The Medicaid funding stipulated for the Covid-19 Response Act has continuously prevented the disenrollment of millions of people for failure to fund their health insurance covers, allowing all to enjoy wellness amidst the pandemic. Acquisition of Medicaid cover is usually a hectic process that requires submitting all supporting evidence and relevant data to prove eligibility (Erzouki, 2022). These hitches were solved by the PHE that enhanced smooth access to all.

The policy has served as a boost to the state government’s budget from the federal government. The cost of Medicaid policy has been rising, with new enrollments burdening the health budget of the states. The introduction of PHE strengthened states’ service provision without any financial constraint,


The policy that enhanced Medicaid enrollment for millions of people could raise a health crisis upon the termination of the PHE. The approximate enrollees were 78 million people by the end of 2021, and withdrawing support from all these people can create health instabilities and disruptions in the country. The cover, however, is daunting to the state’s funding, given the mass enrolment to the aid, and a suitable considerate recommendation is worthwhile.

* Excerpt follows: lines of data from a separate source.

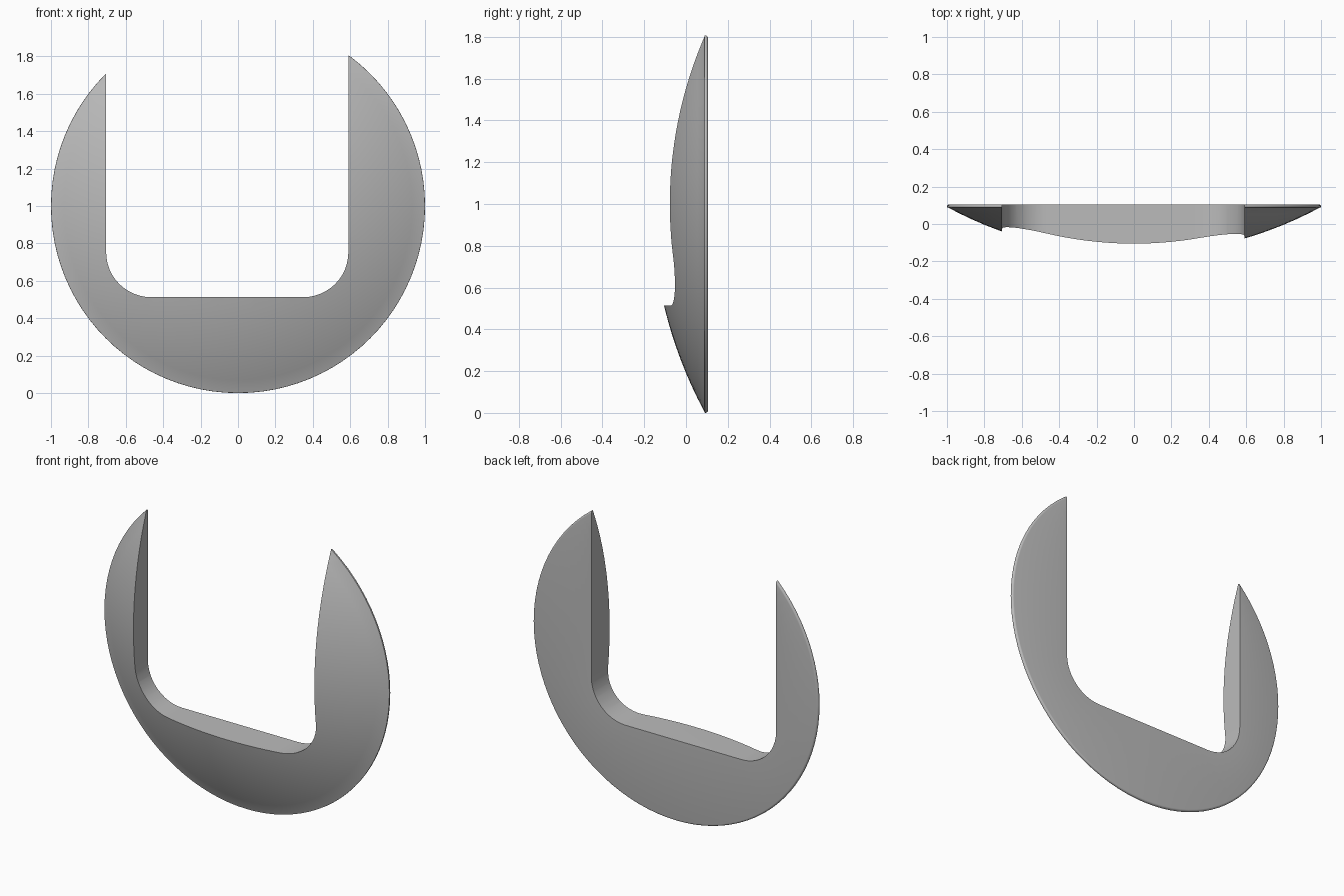
import bpy, bmesh, math
from mathutils import Vector

cube = bpy.data.objects.get("Cube")
if cube:
    bpy.data.objects.remove(cube, do_unlink=True)

BACK, FRONT_EDGE = 0.105, -0.105
DOME_R, RIM = 2.1, 0.0115
SLOT_LEFT, SLOT_RIGHT, SLOT_BOTTOM, CORNER = 0.59, -0.705, 0.513, 0.24

grey = bpy.data.materials.new("plain_grey")
grey.use_nodes = True
colour = (0.5, 0.5, 0.5, 1)
grey.diffuse_color = colour
grey.node_tree.nodes["Principled BSDF"].inputs["Base Color"].default_value = colour


def make_object(name, bm):
    bmesh.ops.recalc_face_normals(bm, faces=bm.faces)
    mesh = bpy.data.meshes.new(name)
    bm.to_mesh(mesh)
    bm.free()
    mesh.materials.append(grey)
    obj = bpy.data.objects.new(name, mesh)
    bpy.context.collection.objects.link(obj)
    return obj


def dome_y(r):
    # Spherical front, passing through the middle of the slot's lower edge
    sag = lambda q: DOME_R - math.sqrt(DOME_R ** 2 - q * q)
    return FRONT_EDGE + sag(r) - sag(1 - SLOT_BOTTOM)


# Shallow dome with a rounded rim and a flat back, turned about the y axis
profile = [(r, dome_y(r)) for r in (i / 16 * 0.993 for i in range(17))]
for i in range(1, 7):
    a = math.radians(-45 + i * 22.5)
    profile.append((1 - RIM + RIM * math.cos(a), BACK - RIM + RIM * math.sin(a)))
profile.append((0, BACK))
bm = bmesh.new()
verts = [bm.verts.new((r, y, 1)) for r, y in profile]
edges = [bm.edges.new(pair) for pair in zip(verts, verts[1:])]
bmesh.ops.spin(bm, geom=verts + edges, cent=(0, 0, 1), axis=(0, 1, 0),
               angle=math.tau, steps=96, use_duplicate=False)
bmesh.ops.remove_doubles(bm, verts=bm.verts, dist=0.0005)
body = make_object("open_ring_body", bm)

# Slot cutter: tall block with two rounded lower corners
outline = [(SLOT_RIGHT, 3), (SLOT_LEFT, 3)]
for cx, start in ((SLOT_LEFT - CORNER, 0), (SLOT_RIGHT + CORNER, -90)):
    for i in range(13):
        a = math.radians(start - i * 7.5)
        outline.append((cx + CORNER * math.cos(a),
                        SLOT_BOTTOM + CORNER + CORNER * math.sin(a)))
bm = bmesh.new()
face = bm.faces.new([bm.verts.new((x, -1, z)) for x, z in outline])
block = bmesh.ops.extrude_face_region(bm, geom=[face])
bmesh.ops.translate(bm, vec=Vector((0, 2, 0)),
                    verts=[g for g in block["geom"] if isinstance(g, bmesh.types.BMVert)])
cutter = make_object("slot_cutter", bm)
cutter.hide_render = True

# Cut the slot and shade smoothly, keeping the slot edges crisp
cut = body.modifiers.new("slot", "BOOLEAN")
cut.operation, cut.solver, cut.object = "DIFFERENCE", "EXACT", cutter
bpy.ops.object.select_all(action="DESELECT")
body.select_set(True)
bpy.context.view_layer.objects.active = body
bpy.ops.object.modifier_apply(modifier=cut.name)
bpy.data.objects.remove(cutter, do_unlink=True)
bpy.ops.object.shade_smooth_by_angle(angle=math.radians(35))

Also, Eligible enrolled people will lose their Medicaid cover upon the expiry of the PHE term. The approximate number that will forfeit their coverage at the end of the last quarter of the year is 15.8 million people (Buettgens and Green, 2022). The end of the emergency period requires certifications to continue receiving the health incentive. There are vulnerable groups will inadequate evidence to prove their eligibility, and their health will be impacted negatively.

Wagner (2020) implies that these vulnerable insured groups’ quality and access to healthcare will be hampered since most of them cannot afford other insurance covers. The longer the protection period has lasted, the more the beneficiaries suffer the impacts of the loss, as the prolonged flexed enrollments triggered routine. A jeopardized health system caused by patients’ withdrawal causes mortalities and poor health outcomes.

Solutions for the Issue

The problem of mass Medicaid disenrollment after the expiry of the PHE term, the first quarter being in mid-April 2022, can be solved by extending the emergency Act period. The enrolled individuals are already used to the provided covers and have changed their health programs and plans for other insurance (Erzouki, 2022). Erzouki (2022) highlights that more grace periods with advance notice on when their eligibility will be withdrawn can help the beneficiaries plan for other affordable health covers before the extended PHE period expires.

Policymakers in the state and the federal government should plan for suitable mitigation to salvage low-income earners from the consequences of withdrawing enrollment. Awareness creation on alternative insurance that these groups can afford should be made and be sensitized to enroll to avoid the associated health problems upon the loss (Wagner, 2020). Such subsidized plans on the Affordable Care Act (ACA) and reduced enrollment costs for other covers can be perfect substitutes for the Medicaid cover upon termination.

A collective responsibility by the Managed Care Organizations (MCO) and the state officials to facilitate a smooth transition of ending the emergency Medicaid cover without subjecting the beneficiaries to risks of cover loss is essential. The MCOs and responsible stakeholders should make careful plans that remove any constraint on the members’ access to other health insurance (Erzouki, 2022). The resumption of the regular Medicaid eligibility should take time to ensure that the beneficiaries who are not eligible for the continuation can safely secure other covers before their funding is terminated.